Creative Destruction Lab “lowers the cost of prediction” for General Motors, according to the principal of GM Ventures, who borrowed the phrase from CDL’s founder Ajay Agrawal.

GM’s Ted Graham has been attending CDL as a corporate partner for about six years. 

In an age when any industry that hasn’t been disrupted can expect to be disrupted soon, Graham says CDL gives its corporate partners a chance to ready themselves.

“Sometimes we get complacent when we’re in an industry for a long time,” says Graham, who’s also the head of open innovation at GM’s Canadian Technical Centre. 

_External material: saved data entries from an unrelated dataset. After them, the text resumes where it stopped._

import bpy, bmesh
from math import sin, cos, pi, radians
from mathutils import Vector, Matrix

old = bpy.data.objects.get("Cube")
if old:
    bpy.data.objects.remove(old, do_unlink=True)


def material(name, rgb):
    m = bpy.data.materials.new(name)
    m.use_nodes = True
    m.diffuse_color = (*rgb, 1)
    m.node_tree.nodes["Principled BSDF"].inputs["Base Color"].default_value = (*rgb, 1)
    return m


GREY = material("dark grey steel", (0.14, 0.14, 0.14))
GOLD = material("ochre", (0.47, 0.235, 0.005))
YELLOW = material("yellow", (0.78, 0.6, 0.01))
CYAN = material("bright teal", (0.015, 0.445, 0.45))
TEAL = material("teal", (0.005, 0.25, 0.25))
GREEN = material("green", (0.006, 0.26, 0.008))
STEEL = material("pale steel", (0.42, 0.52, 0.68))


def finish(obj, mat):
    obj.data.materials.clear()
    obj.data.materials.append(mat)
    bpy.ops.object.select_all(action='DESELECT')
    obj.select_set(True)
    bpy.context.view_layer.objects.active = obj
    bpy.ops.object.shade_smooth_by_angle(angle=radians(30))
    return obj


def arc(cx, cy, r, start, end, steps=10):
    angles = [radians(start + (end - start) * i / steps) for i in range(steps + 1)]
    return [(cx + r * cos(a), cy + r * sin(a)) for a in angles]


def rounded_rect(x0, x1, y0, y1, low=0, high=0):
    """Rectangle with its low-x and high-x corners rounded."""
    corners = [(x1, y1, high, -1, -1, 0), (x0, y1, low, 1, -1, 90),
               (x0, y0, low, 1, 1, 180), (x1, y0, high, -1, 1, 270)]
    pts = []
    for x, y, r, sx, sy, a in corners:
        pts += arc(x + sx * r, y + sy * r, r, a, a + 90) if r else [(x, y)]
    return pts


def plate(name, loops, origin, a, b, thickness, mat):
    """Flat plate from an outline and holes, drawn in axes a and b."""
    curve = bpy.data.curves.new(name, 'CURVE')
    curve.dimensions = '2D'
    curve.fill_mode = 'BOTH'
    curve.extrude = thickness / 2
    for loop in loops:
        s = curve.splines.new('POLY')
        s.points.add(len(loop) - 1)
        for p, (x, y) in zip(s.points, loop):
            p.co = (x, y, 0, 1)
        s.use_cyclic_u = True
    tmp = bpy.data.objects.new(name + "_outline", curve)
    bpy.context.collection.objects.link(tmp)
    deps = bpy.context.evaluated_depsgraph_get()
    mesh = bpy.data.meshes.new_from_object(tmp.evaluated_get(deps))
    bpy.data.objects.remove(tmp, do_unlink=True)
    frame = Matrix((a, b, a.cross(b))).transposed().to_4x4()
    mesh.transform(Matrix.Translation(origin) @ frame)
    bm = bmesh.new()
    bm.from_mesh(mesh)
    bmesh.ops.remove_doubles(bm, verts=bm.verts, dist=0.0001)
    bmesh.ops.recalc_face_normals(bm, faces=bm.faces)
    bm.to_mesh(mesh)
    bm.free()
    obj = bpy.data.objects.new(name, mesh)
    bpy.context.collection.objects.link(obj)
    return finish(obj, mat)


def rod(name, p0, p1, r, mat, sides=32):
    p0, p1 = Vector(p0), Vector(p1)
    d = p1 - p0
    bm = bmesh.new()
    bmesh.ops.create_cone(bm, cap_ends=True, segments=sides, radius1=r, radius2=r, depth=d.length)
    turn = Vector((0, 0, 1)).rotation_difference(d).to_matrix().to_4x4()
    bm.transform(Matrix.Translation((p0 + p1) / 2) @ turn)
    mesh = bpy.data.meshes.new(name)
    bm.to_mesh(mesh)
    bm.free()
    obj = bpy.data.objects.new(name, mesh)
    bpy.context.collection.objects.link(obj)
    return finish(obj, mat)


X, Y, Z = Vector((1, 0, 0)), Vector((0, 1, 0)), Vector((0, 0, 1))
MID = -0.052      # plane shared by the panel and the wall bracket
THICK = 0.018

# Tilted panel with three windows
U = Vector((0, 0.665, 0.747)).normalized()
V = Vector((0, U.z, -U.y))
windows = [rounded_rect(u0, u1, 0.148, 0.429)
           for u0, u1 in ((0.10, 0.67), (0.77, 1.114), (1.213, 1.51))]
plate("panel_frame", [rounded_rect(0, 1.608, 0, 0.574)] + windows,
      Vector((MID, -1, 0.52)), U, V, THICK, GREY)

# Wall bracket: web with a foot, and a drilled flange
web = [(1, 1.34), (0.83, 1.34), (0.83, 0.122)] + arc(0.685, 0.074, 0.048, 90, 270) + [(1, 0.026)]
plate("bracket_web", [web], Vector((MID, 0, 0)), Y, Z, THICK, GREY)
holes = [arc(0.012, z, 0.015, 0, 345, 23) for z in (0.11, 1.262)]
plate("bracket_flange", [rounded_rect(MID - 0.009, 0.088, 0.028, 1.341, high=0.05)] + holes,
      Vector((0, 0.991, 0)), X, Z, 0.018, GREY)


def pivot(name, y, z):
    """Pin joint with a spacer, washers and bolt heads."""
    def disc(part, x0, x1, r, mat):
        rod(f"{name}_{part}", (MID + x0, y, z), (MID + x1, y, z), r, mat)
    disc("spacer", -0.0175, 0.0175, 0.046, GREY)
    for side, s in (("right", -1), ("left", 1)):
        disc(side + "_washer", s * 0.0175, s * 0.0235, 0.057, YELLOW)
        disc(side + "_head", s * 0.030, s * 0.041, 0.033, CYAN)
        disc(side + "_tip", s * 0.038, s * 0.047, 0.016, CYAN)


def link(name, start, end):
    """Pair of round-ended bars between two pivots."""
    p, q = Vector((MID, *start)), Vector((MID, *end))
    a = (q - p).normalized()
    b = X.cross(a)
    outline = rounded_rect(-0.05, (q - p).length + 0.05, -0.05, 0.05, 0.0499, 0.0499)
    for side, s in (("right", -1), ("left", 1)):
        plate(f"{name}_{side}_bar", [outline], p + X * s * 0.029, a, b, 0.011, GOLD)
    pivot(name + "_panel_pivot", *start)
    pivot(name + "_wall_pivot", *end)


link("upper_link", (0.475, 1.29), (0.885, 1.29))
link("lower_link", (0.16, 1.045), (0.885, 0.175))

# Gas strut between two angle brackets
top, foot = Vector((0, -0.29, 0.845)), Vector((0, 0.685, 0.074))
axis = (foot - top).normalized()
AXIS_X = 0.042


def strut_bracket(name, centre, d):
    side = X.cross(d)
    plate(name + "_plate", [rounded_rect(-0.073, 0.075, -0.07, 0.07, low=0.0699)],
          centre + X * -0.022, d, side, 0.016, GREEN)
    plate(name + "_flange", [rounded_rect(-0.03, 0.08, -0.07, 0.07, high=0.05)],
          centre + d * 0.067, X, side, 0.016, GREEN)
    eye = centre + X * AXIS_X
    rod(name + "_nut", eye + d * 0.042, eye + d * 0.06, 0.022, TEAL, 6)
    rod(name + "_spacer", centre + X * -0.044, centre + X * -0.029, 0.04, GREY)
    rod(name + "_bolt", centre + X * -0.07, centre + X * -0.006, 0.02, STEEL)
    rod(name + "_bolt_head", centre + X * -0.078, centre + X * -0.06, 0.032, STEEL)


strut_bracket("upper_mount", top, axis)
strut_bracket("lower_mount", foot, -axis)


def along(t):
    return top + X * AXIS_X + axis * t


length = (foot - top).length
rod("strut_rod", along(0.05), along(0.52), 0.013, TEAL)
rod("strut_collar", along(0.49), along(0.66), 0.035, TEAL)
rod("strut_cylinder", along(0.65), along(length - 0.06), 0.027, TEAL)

“We think the past is going to shape what our industry looks like in the future. My experiences at CDL helped me understand what the future could look like and how we can shape it ourselves. I look at CDL as my ongoing lifelong learning, but it’s also helped me have a super power within GM by bringing in companies we never would have otherwise found.”

CDL is a nine-month, objectives-based program for massively scalable science- and tech-based startups. With 24 program streams at 13 sites around the world, CDL has helped create tens of billions of dollars in equity value. The program also offers corporate partners like GM, the opportunity to see frontier technologies while they’re being developed and commercialized.

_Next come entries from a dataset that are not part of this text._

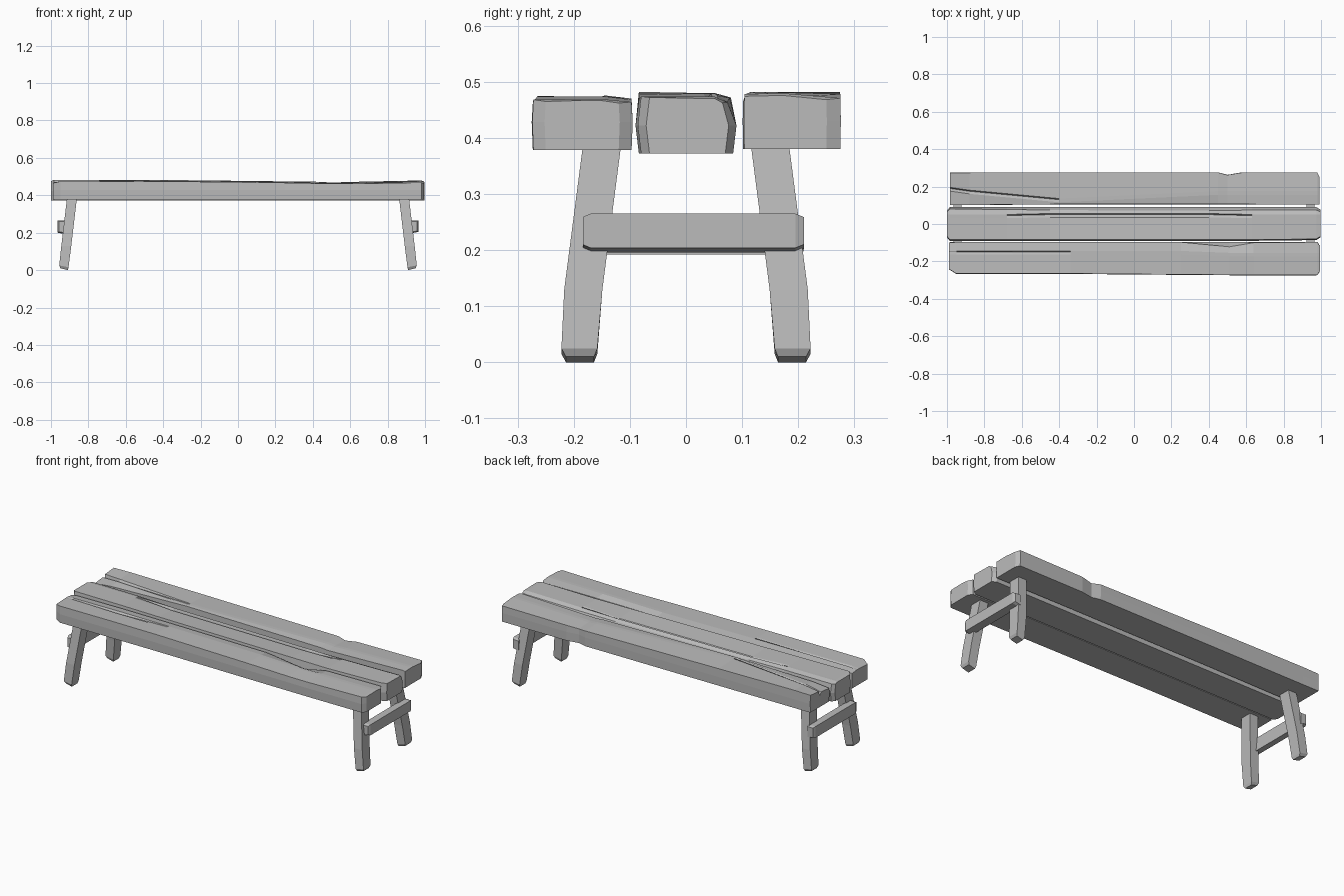
import bpy
import bmesh

default_cube = bpy.data.objects.get("Cube")
if default_cube:
    bpy.data.objects.remove(default_cube, do_unlink=True)

wood = bpy.data.materials.new("weathered grey wood")
wood.use_nodes = True
grey = (0.5, 0.5, 0.5, 1)
wood.diffuse_color = grey
wood.node_tree.nodes["Principled BSDF"].inputs["Base Color"].default_value = grey


def loft(name, rings):
    """Skin a row of matching cross-sections into a closed, flat-shaded solid."""
    bm = bmesh.new()
    loops = [[bm.verts.new(point) for point in ring] for ring in rings]
    count = len(loops[0])
    for first, second in zip(loops, loops[1:]):
        for i in range(count):
            j = (i + 1) % count
            bm.faces.new((first[i], first[j], second[j], second[i]))
    bm.faces.new(loops[0])
    bm.faces.new(loops[-1])
    bmesh.ops.recalc_face_normals(bm, faces=bm.faces)
    mesh = bpy.data.meshes.new(name)
    bm.to_mesh(mesh)
    bm.free()
    mesh.materials.append(wood)
    part = bpy.data.objects.new(name, mesh)
    bpy.context.collection.objects.link(part)
    return part


def plank_ring(x, front, back, top_front, top_back, crack, depth, chip, bottom, bulge):
    """Rough-hewn section: bulging sides, a crack on top and a chipped back edge."""
    middle = bottom + 0.05
    share = (crack - front) / (back - front)
    crest = top_front + (top_back - top_front) * share + 0.004
    outline = [
        (front, bottom),
        (back, bottom),
        (back + bulge, middle),
        (back - chip, top_back - chip / 2),
        (crack + 0.006, crest),
        (crack, crest - depth),
        (crack - 0.014, crest - depth / 3),
        (front, top_front),
        (front - bulge, middle),
    ]
    return [(x, y, z) for y, z in outline]


def plank(name, bottom, bulge, stations):
    return loft(name, [plank_ring(*row, bottom, bulge) for row in stations])


# Seat planks: x, front, back, top_front, top_back, crack, depth, chip
plank("front_plank", 0.378, 0.002, [
    (-0.99, -0.24, -0.1, 0.465, 0.465, -0.15, 0, 0),
    (-0.95, -0.265, -0.097, 0.474, 0.468, -0.15, 0.005, 0),
    (-0.65, -0.265, -0.097, 0.475, 0.47, -0.15, 0.012, 0),
    (-0.34, -0.265, -0.097, 0.474, 0.468, -0.15, 0, 0),
    (0.25, -0.27, -0.097, 0.467, 0.463, -0.15, 0, 0),
    (0.51, -0.272, -0.097, 0.462, 0.462, -0.16, 0, 0.025),
    (0.64, -0.273, -0.097, 0.462, 0.464, -0.16, 0, 0.003),
    (0.98, -0.272, -0.097, 0.468, 0.464, -0.16, 0, 0),
    (0.995, -0.25, -0.12, 0.465, 0.462, -0.16, 0, 0),
])
plank("middle_plank", 0.372, 0.006, [
    (-1, -0.065, 0.065, 0.475, 0.47, 0.045, 0, 0),
    (-0.985, -0.084, 0.084, 0.482, 0.474, 0.045, 0, 0.004),
    (-0.68, -0.084, 0.084, 0.48, 0.474, 0.045, 0, 0.006),
    (-0.45, -0.084, 0.084, 0.477, 0.47, 0.05, 0.02, 0.01),
    (0.4, -0.084, 0.084, 0.47, 0.464, 0.05, 0.02, 0.012),
    (0.63, -0.084, 0.084, 0.468, 0.464, 0.045, 0, 0.01),
    (0.975, -0.08, 0.084, 0.474, 0.468, 0.045, 0, 0.01),
    (0.998, -0.065, 0.07, 0.472, 0.465, 0.045, 0, 0.005),
])
plank("back_plank", 0.38, 0.001, [
    (-0.985, 0.102, 0.274, 0.456, 0.48, 0.19, 0.03, 0),
    (-0.88, 0.102, 0.274, 0.466, 0.482, 0.175, 0.016, 0),
    (-0.4, 0.106, 0.275, 0.478, 0.478, 0.13, 0, 0),
    (0.45, 0.106, 0.275, 0.468, 0.468, 0.17, 0, 0),
    (0.5, 0.106, 0.262, 0.464, 0.462, 0.17, 0, 0),
    (0.57, 0.106, 0.274, 0.466, 0.468, 0.17, 0, 0),
    (0.98, 0.104, 0.275, 0.478, 0.471, 0.17, 0, 0),
    (0.992, 0.104, 0.25, 0.474, 0.468, 0.17, 0, 0),
])


def leg(name, end, side):
    """Splayed square leg, cut across its own slope and worn at the foot."""
    rings = []
    for height, out, spread, size, tilt in (
        (0.004, 0.93, 0.189, 0.025, 0.006),
        (0.02, 0.931, 0.19, 0.032, 0.005),
        (0.13, 0.918, 0.183, 0.034, 0),
        (0.4, 0.886, 0.148, 0.034, 0),
    ):
        ring = []
        for dx, dy in ((-1, -1), (1, -1), (1, 1), (-1, 1)):
            ring.append((end * (out + dx * size * 0.78),
                         side * (spread + dy * size),
                         height + dx * tilt))
        rings.append(ring)
    # Rest the lowest corners on the ground
    rings[0] = [(x, y, max(0, z)) for x, y, z in rings[0]]
    return loft(name, rings)


def brace(name, end, low):
    """Cross-bar fixed to the outer faces of a pair of legs."""
    rings = []
    for y, inset in ((-0.184, 0.006), (-0.17, 0), (0.195, 0), (0.21, 0.006)):
        x_in, x_out = 0.922, 0.964 - inset
        bottom, top = low + inset, 0.265 - inset
        rings.append([
            (end * x_in, y, bottom - 0.004),
            (end * x_out, y, bottom + 0.004),
            (end * x_out, y, top),
            (end * x_in, y, top),
        ])
    return loft(name, rings)


# Legs and cross-bars at both ends
for end, end_name in ((-1, "right"), (1, "left")):
    for side, side_name in ((-1, "front"), (1, "back")):
        leg(f"{side_name}_{end_name}_leg", end, side)
    brace(f"{end_name}_brace", end, 0.2 if end > 0 else 0.196)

CDL has been particularly instrumental in supporting GM’s understanding of artificial intelligence and machine learning.

“I’ve taken something like 30 GM executives through various iterations of the CDL program,” Graham says. “That has helped us think more exponentially about what we can do, or brand-new businesses that we can create.”

In the coming years, Graham expects CDL’s Climate and Matter Streams to have a similar impact on the company.

Graham has become a regular at CDL-Toronto’s sessions, where participating founders receive feedback from a world-class network of mentors with deep experience in entrepreneurship, business and investment.

As an “industry of industries,” the automotive space relies on diverse fields like mobility, mining and materials, sustainability and climate, risk, artificial intelligence and quantum, notes Graham. 

Nearly every one of CDL’s 24 streams is applicable to GM’s business — or the future of GM’s business, Graham says. “Even more importantly, they’re areas where we haven’t had a century of experience.”

He says the program offers an “intelligent augmentation” to the company’s own expertise.

“We have hundreds of thousands of employees but we don’t have a monopoly on IQ points. Being able to tap into scientific breakthroughs and work with founders, advisors and funders has been an important part of our ability to compete in the very disrupted world of mobility.” 

GM also finds new ventures to engage with as an investor or as an early customer at CDL. 

Graham highlights that GM has become involved with more than a dozen CDL companies, Graham. GM Ventures invested in Untether AI, a 2018 graduate of CDL-Toronto, and GM is involved with CDL-Toronto’s 2017 graduate Acerta, which provides predictive quality assurance software for car manufacturers.

Almost every year that he attends CDL, Graham finds at least one budding venture to engage with.

Another large area of focus for GM is the electrification of vehicles and they’ve been able to see companies that are working on the future of battery chemistry, EV battery recycling, and novel ways of mineral extraction for batteries. 

“But it’s one of the areas that can be the hardest to vet early stage companies because it can be very expensive to tease out who’s real. At CDL, the combination of scientists, experienced entrepreneurs, and other VCs and investors really helps triangulate that.” 

He credits the CDL program’s design for this high success rate.

Other accelerators let founders present a “shiny and bright” version of their ventures but CDL forces founders to present an honest and thorough view of their companies: “warts and all.”

The intense, fast-paced sessions are built around feedback and divergent opinions, which “cuts through all of the self-aggrandizement” and helps ventures reach better conclusions, Graham says.

“It may not be pretty in the moment, but over the course of eight months, you’re getting closer and closer to a great path to building something massive.”

If you’re an organization interested in getting involved with CDL’s partnership program, please contact